This winter I discovered a wonderfully huge and beautiful reliquary in the Basilica of Santa Maria Maggiore in Rome. If you walk all the way to the front of the church, there are stairs leading down to The Crypt of the Nativity that holds a giant reliquary said to contain wood from Jesus’ crib!



My photo.

After Rome, I came upon a bonanza of Roman Catholic reliquaries in the tiny hill town of Monreale, outside of Palermo, Sicily.  Although the town is small, it has a very famous cathedral dating from 1174.  Mostly to escape the rain, I ventured into the museum attached to the church and was gobsmacked by the many reliquaries I found. Here are some of my favorites, although there were many more:

monreale1 monreale2 monreale 3 monreale 4 monreale 5

Unfortunately, I couldn’t tell whose clearly visible bones or property were contained in the reliquaries.  Some had little typed labels inside the reliquaries, but to me they remain mysteries.




We continue to create relics and reliquaries in modern times.  For example, both John Lennon’s and Elvis’ teeth have been purchased (by a dentist, Dr. Michael Zuk) for preservation. The space suit that Neal Armstrong wore on the moon is also being preserved for future generations.

And last semester we learned that a piece of wedding cake from the 1981 wedding of Princess Di and Prince Charles was  purchased for $1375 in an online auction!

Image from The New York Daily News.  Click for source.

Wedding cake relic in original waxed paper wrapper and box.  Image from The New York Daily News. Click for source.


A few  months later, a slice of Prince William’s wedding cake (from his 2011 marriage to Kate) sold for $7500!


Image from The Sun. Click for source.


According to The Telegraph, there is  “a small but dedicated group of royal cake collectors.  Some … have purchased cakes dating to the days of Britain’s Queen Victoria, who married in 1840.”

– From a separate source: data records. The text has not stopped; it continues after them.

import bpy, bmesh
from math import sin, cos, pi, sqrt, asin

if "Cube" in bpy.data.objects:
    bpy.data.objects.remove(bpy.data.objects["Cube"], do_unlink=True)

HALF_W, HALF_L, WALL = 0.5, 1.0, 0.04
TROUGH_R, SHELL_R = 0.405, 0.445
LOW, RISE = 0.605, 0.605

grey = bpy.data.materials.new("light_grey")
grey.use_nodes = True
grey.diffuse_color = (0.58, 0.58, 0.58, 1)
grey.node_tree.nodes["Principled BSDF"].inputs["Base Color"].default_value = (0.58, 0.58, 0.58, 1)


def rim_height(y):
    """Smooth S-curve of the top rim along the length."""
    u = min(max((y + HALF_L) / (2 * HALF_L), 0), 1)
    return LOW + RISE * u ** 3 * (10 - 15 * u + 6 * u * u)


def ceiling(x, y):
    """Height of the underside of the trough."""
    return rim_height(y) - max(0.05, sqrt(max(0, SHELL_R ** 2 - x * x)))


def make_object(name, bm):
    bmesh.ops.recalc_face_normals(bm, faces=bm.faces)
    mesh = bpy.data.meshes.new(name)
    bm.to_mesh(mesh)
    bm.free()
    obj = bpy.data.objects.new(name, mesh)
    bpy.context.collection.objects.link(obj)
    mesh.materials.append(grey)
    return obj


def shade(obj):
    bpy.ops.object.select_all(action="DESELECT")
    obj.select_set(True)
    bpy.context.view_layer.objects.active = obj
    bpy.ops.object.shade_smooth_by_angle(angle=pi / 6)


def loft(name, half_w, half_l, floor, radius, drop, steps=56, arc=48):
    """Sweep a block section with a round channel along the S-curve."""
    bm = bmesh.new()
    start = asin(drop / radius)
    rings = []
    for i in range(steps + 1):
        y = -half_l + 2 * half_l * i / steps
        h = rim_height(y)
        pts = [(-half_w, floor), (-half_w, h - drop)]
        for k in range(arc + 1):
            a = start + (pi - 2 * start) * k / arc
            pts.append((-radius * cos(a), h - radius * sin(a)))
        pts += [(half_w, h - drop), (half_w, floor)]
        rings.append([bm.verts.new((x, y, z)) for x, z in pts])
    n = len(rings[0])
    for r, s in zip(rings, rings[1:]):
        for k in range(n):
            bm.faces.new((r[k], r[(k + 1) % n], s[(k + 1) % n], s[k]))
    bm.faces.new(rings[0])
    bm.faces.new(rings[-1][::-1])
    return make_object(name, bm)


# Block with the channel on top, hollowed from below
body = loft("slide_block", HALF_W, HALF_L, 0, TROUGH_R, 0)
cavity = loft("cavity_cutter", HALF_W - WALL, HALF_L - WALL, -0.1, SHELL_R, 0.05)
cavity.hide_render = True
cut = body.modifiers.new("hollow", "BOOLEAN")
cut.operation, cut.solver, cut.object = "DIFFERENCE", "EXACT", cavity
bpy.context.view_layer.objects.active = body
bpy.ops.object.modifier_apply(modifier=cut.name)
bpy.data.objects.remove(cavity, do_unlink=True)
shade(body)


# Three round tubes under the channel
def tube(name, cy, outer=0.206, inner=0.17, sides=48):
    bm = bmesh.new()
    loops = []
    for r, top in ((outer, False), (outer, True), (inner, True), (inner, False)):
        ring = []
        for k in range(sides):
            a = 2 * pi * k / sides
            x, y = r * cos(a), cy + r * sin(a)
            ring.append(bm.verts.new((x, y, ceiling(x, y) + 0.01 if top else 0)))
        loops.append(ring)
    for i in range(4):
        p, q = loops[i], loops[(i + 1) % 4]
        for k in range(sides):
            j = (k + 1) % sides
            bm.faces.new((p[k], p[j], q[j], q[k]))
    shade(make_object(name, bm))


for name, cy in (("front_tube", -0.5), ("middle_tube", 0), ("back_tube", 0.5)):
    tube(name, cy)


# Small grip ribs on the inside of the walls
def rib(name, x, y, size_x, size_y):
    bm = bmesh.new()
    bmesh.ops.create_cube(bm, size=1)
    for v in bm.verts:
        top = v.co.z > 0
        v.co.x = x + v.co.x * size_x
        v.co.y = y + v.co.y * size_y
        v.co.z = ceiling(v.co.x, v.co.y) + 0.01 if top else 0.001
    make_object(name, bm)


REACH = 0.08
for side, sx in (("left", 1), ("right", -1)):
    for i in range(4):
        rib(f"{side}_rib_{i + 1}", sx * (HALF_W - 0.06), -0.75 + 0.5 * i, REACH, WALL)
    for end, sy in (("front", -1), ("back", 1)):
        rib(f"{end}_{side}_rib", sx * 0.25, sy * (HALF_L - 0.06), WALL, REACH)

I don’t know how collectors preserve old cake, but I love that they are creating sweet modern royal relics!